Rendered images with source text
[Start of section]

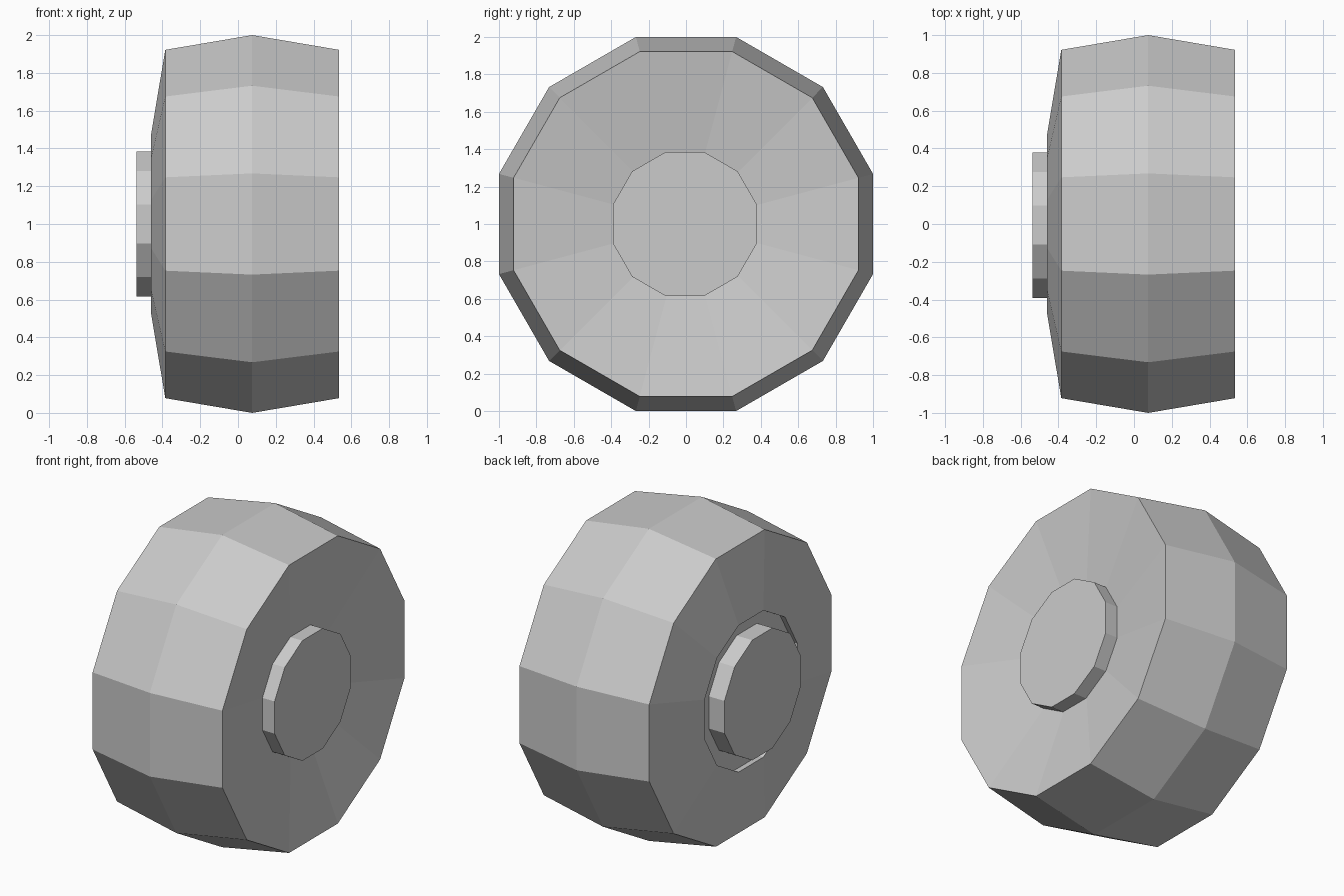
import bpy, bmesh
from math import pi, sin, cos

cube = bpy.data.objects.get("Cube")
if cube:
    bpy.data.objects.remove(cube, do_unlink=True)

SIDES = 12

grey = bpy.data.materials.new("plain_grey")
grey.use_nodes = True
colour = (0.6, 0.6, 0.6, 1)
grey.diffuse_color = colour
grey.node_tree.nodes["Principled BSDF"].inputs["Base Color"].default_value = colour


def lathe(name, profile, location, closed):
    """Turn (x, flat-side distance) points round the x axis, flat side up."""
    bm = bmesh.new()
    rings = []
    for x, flat in profile:
        r = flat / cos(pi / SIDES)
        angles = [(i + 0.5) * 2 * pi / SIDES for i in range(SIDES)]
        rings.append([bm.verts.new((x, r * cos(a), r * sin(a))) for a in angles])
    pairs = list(zip(rings, rings[1:]))
    if closed:
        pairs.append((rings[-1], rings[0]))
    else:
        bm.faces.new(rings[0])
        bm.faces.new(rings[-1])
    for a, b in pairs:
        for i in range(SIDES):
            j = (i + 1) % SIDES
            bm.faces.new((a[i], a[j], b[j], b[i]))
    bmesh.ops.recalc_face_normals(bm, faces=bm.faces)
    mesh = bpy.data.meshes.new(name)
    bm.to_mesh(mesh)
    bm.free()
    mesh.materials.append(grey)
    obj = bpy.data.objects.new(name, mesh)
    obj.location = location
    bpy.context.collection.objects.link(obj)
    return obj


# Tyre: domed outer side with a recess, ridged tread, dished inner side
lathe("tyre", [
    (-0.427, 0.36), (-0.427, 0.47), (-0.461, 0.47), (-0.385, 0.922),
    (0.075, 1.0), (0.535, 0.922), (0.442, 0.36),
], (0, 0, 1), closed=True)

# Hub: solid axle through the tyre
lathe("hub", [(-0.538, 0.385), (0.533, 0.385)], (0, -0.006, 1), closed=False)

[End of section]

Task goal
Copy each entry exactly as written. Pictures do not belong in the copy.

Solution for this exercise
import bpy, bmesh
from math import pi, sin, cos

cube = bpy.data.objects.get("Cube")
if cube:
    bpy.data.objects.remove(cube, do_unlink=True)

SIDES = 12

grey = bpy.data.materials.new("plain_grey")
grey.use_nodes = True
colour = (0.6, 0.6, 0.6, 1)
grey.diffuse_color = colour
grey.node_tree.nodes["Principled BSDF"].inputs["Base Color"].default_value = colour


def lathe(name, profile, location, closed):
    """Turn (x, flat-side distance) points round the x axis, flat side up."""
    bm = bmesh.new()
    rings = []
    for x, flat in profile:
        r = flat / cos(pi / SIDES)
        angles = [(i + 0.5) * 2 * pi / SIDES for i in range(SIDES)]
        rings.append([bm.verts.new((x, r * cos(a), r * sin(a))) for a in angles])
    pairs = list(zip(rings, rings[1:]))
    if closed:
        pairs.append((rings[-1], rings[0]))
    else:
        bm.faces.new(rings[0])
        bm.faces.new(rings[-1])
    for a, b in pairs:
        for i in range(SIDES):
            j = (i + 1) % SIDES
            bm.faces.new((a[i], a[j], b[j], b[i]))
    bmesh.ops.recalc_face_normals(bm, faces=bm.faces)
    mesh = bpy.data.meshes.new(name)
    bm.to_mesh(mesh)
    bm.free()
    mesh.materials.append(grey)
    obj = bpy.data.objects.new(name, mesh)
    obj.location = location
    bpy.context.collection.objects.link(obj)
    return obj


# Tyre: domed outer side with a recess, ridged tread, dished inner side
lathe("tyre", [
    (-0.427, 0.36), (-0.427, 0.47), (-0.461, 0.47), (-0.385, 0.922),
    (0.075, 1.0), (0.535, 0.922), (0.442, 0.36),
], (0, 0, 1), closed=True)

# Hub: solid axle through the tyre
lathe("hub", [(-0.538, 0.385), (0.533, 0.385)], (0, -0.006, 1), closed=False)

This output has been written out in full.